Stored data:
↓↓↓

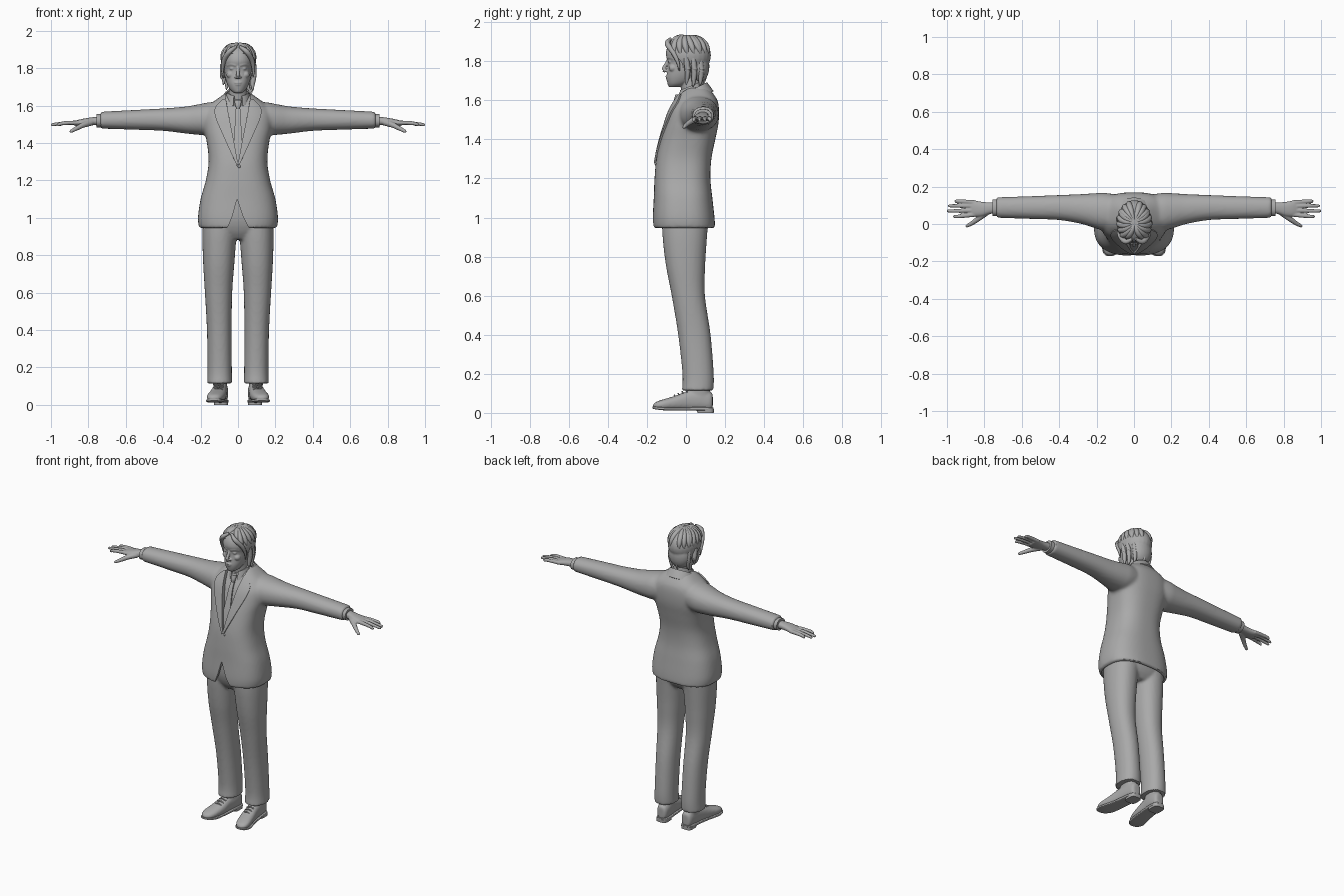
import bpy, bmesh, math
from mathutils import Vector
from mathutils.bvhtree import BVHTree

if "Cube" in bpy.data.objects:
    bpy.data.objects.remove(bpy.data.objects["Cube"])

grey = bpy.data.materials.new("plain_grey")
grey.use_nodes = True
grey.diffuse_color = (0.4, 0.4, 0.4, 1)
grey.node_tree.nodes["Principled BSDF"].inputs["Base Color"].default_value = (0.4, 0.4, 0.4, 1)


def smooth_path(pts, steps=5):
    """Catmull-Rom interpolation of equal-length tuples."""
    out = []
    for i in range(len(pts) - 1):
        a, b, c, d = pts[max(i - 1, 0)], pts[i], pts[i + 1], pts[min(i + 2, len(pts) - 1)]
        for s in range(steps):
            t = s / steps
            out.append([q + t / 2 * (r - p + t * (2*p - 5*q + 4*r - s2 + t * (3*q - p - 3*r + s2)))
                        for p, q, r, s2 in zip(a, b, c, d)])
    return out + [list(pts[-1])]


def skin(bm, rows, closed=True):
    grid = [[bm.verts.new(p) for p in row] for row in rows]
    n = len(grid[0])
    for r, s in zip(grid, grid[1:]):
        for i in range(n if closed else n - 1):
            j = (i + 1) % n
            bm.faces.new((r[i], r[j], s[j], s[i]))
    if closed:
        bm.faces.new(grid[0])
        bm.faces.new(grid[-1])


def loft(bm, axis, rings, p=2.4, n=40):
    """Rings are (station, centre u, centre v, radius u, radius v)."""
    rows = []
    for t, cu, cv, ru, rv in smooth_path(rings):
        row = []
        for i in range(n):
            a = math.tau * i / n
            c, s = math.cos(a), math.sin(a)
            u = cu + ru * math.copysign(abs(c) ** (2 / p), c)
            v = cv + rv * math.copysign(abs(s) ** (2 / p), s)
            row.append({"x": (t, u, v), "y": (u, t, v), "z": (u, v, t)}[axis])
        rows.append(row)
    skin(bm, rows)


def tube(bm, pts, n=10):
    """Points are (x, y, z, radius)."""
    path = smooth_path(pts, 4)
    rows = []
    for i, (x, y, z, r) in enumerate(path):
        d = Vector(path[min(i + 1, len(path) - 1)][:3]) - Vector(path[max(i - 1, 0)][:3])
        q = d.to_track_quat("Z", "Y")
        rows.append([Vector((x, y, z)) + q @ Vector((r * math.cos(math.tau * k / n),
                     r * math.sin(math.tau * k / n), 0)) for k in range(n)])
    skin(bm, rows)


def ball(bm, centre, radii):
    new = bmesh.ops.create_uvsphere(bm, u_segments=24, v_segments=16, radius=1)["verts"]
    bmesh.ops.scale(bm, vec=radii, verts=new)
    bmesh.ops.translate(bm, vec=centre, verts=new)


def modify(obj, kind, **settings):
    m = obj.modifiers.new(kind.lower(), kind)
    for key, value in settings.items():
        setattr(m, key, value)
    bpy.context.view_layer.objects.active = obj
    bpy.ops.object.modifier_apply(modifier=m.name)


def make(name, bm, mirror=False, voxel=0, relax=0, thick=0):
    bmesh.ops.recalc_face_normals(bm, faces=bm.faces)
    mesh = bpy.data.meshes.new(name)
    bm.to_mesh(mesh)
    bm.free()
    mesh.materials.append(grey)
    obj = bpy.data.objects.new(name, mesh)
    bpy.context.collection.objects.link(obj)
    if thick:
        modify(obj, "SOLIDIFY", thickness=thick, offset=0)
    if mirror:
        modify(obj, "MIRROR")
    if voxel:
        modify(obj, "REMESH", mode="VOXEL", voxel_size=voxel)
    if relax:
        modify(obj, "SMOOTH", iterations=relax, factor=0.5)
    return obj


def prism(axis, outline, lo, hi):
    bm = bmesh.new()
    skin(bm, [[(t, u, v) if axis == "x" else (u, t, v) for u, v in outline] for t in (lo, hi)])
    return bm


def cut(obj, cutter_bm):
    cutter = make("cutter", cutter_bm)
    modify(obj, "BOOLEAN", operation="DIFFERENCE", solver="EXACT", object=cutter)
    bpy.data.objects.remove(cutter)


def surface(obj):
    return BVHTree.FromPolygons([v.co for v in obj.data.vertices],
                                [tuple(f.vertices) for f in obj.data.polygons])


def drape(name, tree, edge_a, edge_b, lift, mirror=False):
    """Cloth strip between two (x, z) edges, laid on the front of a body."""
    rows, y = [], -0.1
    for a, b in zip(smooth_path(edge_a), smooth_path(edge_b)):
        row = []
        for k in range(7):
            x, z = (a[i] + (b[i] - a[i]) * k / 6 for i in (0, 1))
            hit = tree.ray_cast(Vector((x, -1, z)), Vector((0, 1, 0)))[0]
            y = hit.y if hit else y
            row.append((x, y - lift, z))
        rows.append(row)
    bm = bmesh.new()
    skin(bm, rows, closed=False)
    return make(name, bm, mirror, thick=0.009)


def collar(name, top, bottom, reach):
    """Band round the neck; edges are (rx, ry, cy, z at the back, z at the front)."""
    rows = []
    for k in range(41):
        a = reach * (k / 20 - 1)
        f = (1 - math.cos(a)) / 2
        rows.append([(rx * math.sin(a), cy + ry * math.cos(a), zb + (zf - zb) * f)
                     for rx, ry, cy, zb, zf in smooth_path((top, bottom))])
    bm = bmesh.new()
    skin(bm, rows, closed=False)
    make(name, bm, thick=0.008)


# Jacket: body and sleeves blended together
body = [(0.945, 0, -.009, .208, .158), (1.0, 0, -.012, .214, .158), (1.1, 0, -.015, .2, .15),
        (1.2, 0, -.018, .172, .143), (1.3, 0, -.011, .157, .141), (1.4, 0, .01, .166, .14),
        (1.48, 0, .03, .183, .136), (1.55, 0, .043, .185, .126), (1.6, 0, .053, .155, .108),
        (1.64, 0, .052, .105, .083), (1.665, 0, .055, .07, .058)]
bm = bmesh.new()
loft(bm, "z", body, 2.6, 64)
for s in (1, -1):
    loft(bm, "x", [(s * x, y, z, ry, rz) for x, y, z, ry, rz in (
        (.05, .07, 1.54, .08, .08), (.15, .066, 1.53, .1, .088), (.2, .07, 1.526, .095, .083),
        (.28, .08, 1.523, .08, .072), (.4, .088, 1.525, .067, .06),
        (.55, .088, 1.524, .061, .053), (.737, .088, 1.522, .055, .045))], 2.2)
jacket = make("jacket", bm, voxel=.01, relax=5)
chest = surface(jacket)
cut(jacket, prism("y", [(0, 1.29), (.065, 1.63), (.065, 1.8), (-.065, 1.8), (-.065, 1.63)], -1, .03))
cut(jacket, prism("y", [(-.005, 1.1), (.025, 1.01), (.05, .96), (.085, .9), (-.085, .9),
                        (-.05, .96), (-.03, 1.01)], -1, -.05))
bm = bmesh.new()
loft(bm, "z", [(z, cx, cy, rx - .014, ry - .014) for z, cx, cy, rx, ry in
               ((.9, 0, -.009, .208, .158), (1.06, 0, -.013, .205, .153))], 2.6, 64)
cut(jacket, bm)

# Lapels, collars, button
drape("lapels", chest, [(0, 1.29), (.022, 1.41), (.044, 1.52), (.065, 1.635)],
      [(.006, 1.28), (.07, 1.42), (.125, 1.565), (.082, 1.63)], .005, True)
collar("jacket_collar", (.07, .062, .043, 1.69, 1.625), (.098, .088, .05, 1.645, 1.59), 2.2)
collar("shirt_collar", (.054, .058, .028, 1.7, 1.65), (.062, .07, .022, 1.66, 1.595), 2.75)
bm = bmesh.new()
ball(bm, (.006, -.155, 1.275), (.008, .006, .008))
make("jacket_button", bm)

# Shirt front and tie
bm = bmesh.new()
loft(bm, "z", [(z, cx, cy, rx - .016, ry - .016) for z, cx, cy, rx, ry in body[3:]], 2.6, 64)
shirt = make("shirt", bm)
front = surface(shirt)
tie = [(.011, 1.6), (.015, 1.52), (.022, 1.42), (.02, 1.34), (.004, 1.27)]
drape("tie", front, [(-x, z) for x, z in tie], tie, .006)
bm = bmesh.new()
loft(bm, "z", [(1.585, 0, -.052, .009, .009), (1.605, 0, -.048, .016, .013),
               (1.63, 0, -.04, .019, .014)])
make("tie_knot", bm)

# Trousers: both legs and the hidden seat
bm = bmesh.new()
for s in (1, -1):
    loft(bm, "z", [(z, s * cx, cy, rx, ry) for z, cx, cy, rx, ry in (
        (.115, .098, .06, .067, .081), (.2, .098, .062, .065, .08), (.4, .1, .043, .066, .083),
        (.6, .104, .012, .073, .085), (.75, .103, -.002, .083, .1),
        (.88, .1, -.006, .09, .112), (.97, .095, -.005, .093, .118))], 2.2)
loft(bm, "z", [(.885, 0, -.005, .1, .08), (.93, 0, -.005, .18, .112), (1.0, 0, -.008, .185, .13),
               (1.12, 0, -.012, .165, .13)])
make("trousers", bm, voxel=.009, relax=4)

# Shoes: upper, sole, heel and laces
bm = bmesh.new()
loft(bm, "y", [(.137, .09, .06, .02, .035), (.125, .09, .06, .034, .048), (.08, .092, .066, .04, .056),
               (.01, .1, .062, .041, .05), (-.06, .11, .05, .046, .036), (-.12, .122, .042, .045, .026),
               (-.155, .127, .037, .032, .018), (-.168, .128, .035, .012, .008)])
loft(bm, "z", [(.06, .094, .065, .036, .06), (.15, .097, .063, .038, .055)])
make("shoe_uppers", bm, True, voxel=.007, relax=3)
bm = bmesh.new()
loft(bm, "y", [(.142, .09, .02, .022, .008), (.12, .09, .02, .038, .009), (.06, .094, .021, .042, .009),
               (-.03, .105, .02, .045, .008), (-.11, .12, .021, .05, .008),
               (-.155, .127, .025, .037, .007), (-.172, .128, .027, .014, .005)], 5)
loft(bm, "z", [(0, .091, .1, .037, .042), (.02, .091, .1, .039, .043)], 3.5)
make("soles_and_heels", bm, True)
bm = bmesh.new()
for k in range(4):
    y, z = -.055 + k * .02, .088 + k * .009
    tube(bm, [(.082 - k * .002, y, z - .008, .004), (.106, y - .004, z + .002, .004),
              (.13 - k * .002, y, z - .008, .004)], 8)
make("shoe_laces", bm, True)

# Shirt cuffs and hands
bm = bmesh.new()
loft(bm, "x", [(.72, .088, 1.52, .044, .036), (.757, .087, 1.519, .044, .036)], 2.2)
make("shirt_cuffs", bm, True)
bm = bmesh.new()
loft(bm, "x", [(.74, .086, 1.518, .032, .024), (.77, .085, 1.517, .031, .022), (.81, .08, 1.513, .038, .02),
               (.85, .082, 1.508, .043, .017), (.875, .084, 1.505, .04, .012)], 2.3)
for base, tip, end in ((.05, .04, .966), (.073, .07, .998), (.096, .097, .992), (.116, .122, .957)):
    tube(bm, [(.85, base, 1.508, .012), (.9, (base + tip) / 2, 1.508, .0115),
              (.945, tip, 1.504, .01), (end - .006, tip, 1.498, .0085), (end + .003, tip, 1.496, .004)])
tube(bm, [(.785, .065, 1.51, .018), (.83, .03, 1.495, .015), (.865, .005, 1.477, .012),
          (.892, -.01, 1.463, .009), (.9, -.014, 1.459, .004)])
make("hands", bm, True, voxel=.0042, relax=3)

# Head: skull, neck and face features blended together
bm = bmesh.new()
loft(bm, "z", [(1.668, 0, -.055, .022, .032), (1.685, 0, -.042, .042, .052), (1.715, 0, -.022, .058, .078),
               (1.75, 0, -.008, .068, .088), (1.795, 0, .005, .074, .098), (1.84, 0, .005, .08, .108),
               (1.885, 0, .008, .07, .095), (1.92, 0, .01, .035, .05)], 2.2)
loft(bm, "z", [(1.6, 0, .04, .056, .056), (1.66, 0, .03, .05, .055), (1.74, 0, .02, .05, .055)], 2)
tube(bm, [(0, -.092, 1.808, .007), (0, -.102, 1.785, .009), (0, -.115, 1.758, .0105), (0, -.104, 1.747, .007)])
ball(bm, (0, -.094, 1.722), (.022, .012, .005))
ball(bm, (0, -.092, 1.712), (.019, .012, .006))
ball(bm, (0, -.078, 1.683), (.02, .016, .014))
for s in (1, -1):
    ball(bm, (s * .011, -.1, 1.752), (.008, .01, .007))
    ball(bm, (s * .04, -.066, 1.765), (.022, .022, .02))
    ball(bm, (s * .079, .012, 1.775), (.009, .018, .03))
    tube(bm, [(s * .01, -.094, 1.815, .007), (s * .035, -.086, 1.821, .007), (s * .058, -.064, 1.814, .005)])
    ball(bm, (s * .031, -.08, 1.797), (.014, .012, .007))
make("head", bm, voxel=.0036, relax=3)

# Hair: cap cut back from the face
bm = bmesh.new()
ball(bm, (.002, .008, 1.832), (.094, .12, .103))
ball(bm, (0, .062, 1.775), (.074, .058, .088))
hair = make("hair_cap", bm, voxel=.006, relax=3)
cut(hair, prism("x", [(-.3, 1.885), (-.085, 1.88), (-.05, 1.83), (-.02, 1.79), (.005, 1.6), (-.3, 1.6)],
                -.3, .3))

# Hair locks swept back from the parting, and loose ones by the face
bm = bmesh.new()
for s in (1, -1):
    for k in range(9):
        lock = []
        for j in range(6):
            phi = .12 + j * (.2 if k == 0 else .29)
            a = s * (.3 + k * .31 + .07 * j * (k < 6))
            lock.append((.002 + .088 * math.sin(phi) * math.sin(a), .008 - .114 * math.sin(phi) * math.cos(a),
                         1.832 + .097 * math.cos(phi), (.007, .014, .017, .017, .013, .004)[j]))
        tube(bm, lock)
    tube(bm, [(s * .01, -.08, 1.915, .008), (s * .045, -.095, 1.89, .014), (s * .074, -.065, 1.845, .013),
              (s * .083, -.04, 1.79, .008), (s * .08, -.035, 1.75, .003)])
for x, y, low in ((.078, .0, 1.68), (.072, .035, 1.67), (.055, .07, 1.675), (-.076, .02, 1.71),
                  (-.06, .06, 1.685), (0, .09, 1.685)):
    tube(bm, [(x * 1.08, y, 1.82, .014), (x * 1.08, y + .008, 1.76, .015), (x, y + .005, low + .03, .011),
              (x * 1.03, y, low, .003)])
make("hair_locks", bm)

# Smooth shading with sharp edges kept
for obj in bpy.context.collection.objects:
    if obj.type == "MESH" and grey.name in obj.data.materials:
        bpy.ops.object.select_all(action="DESELECT")
        obj.select_set(True)
        bpy.context.view_layer.objects.active = obj
        bpy.ops.object.shade_smooth_by_angle(angle=math.radians(40))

↑↑↑

EXERCISE REQUIREMENTS:
Search the records for the string "False" and report each line that has it.

ANSWER TO THIS PROBLEM:
def make(name, bm, mirror=False, voxel=0, relax=0, thick=0):
def drape(name, tree, edge_a, edge_b, lift, mirror=False):
    skin(bm, rows, closed=False)
    skin(bm, rows, closed=False)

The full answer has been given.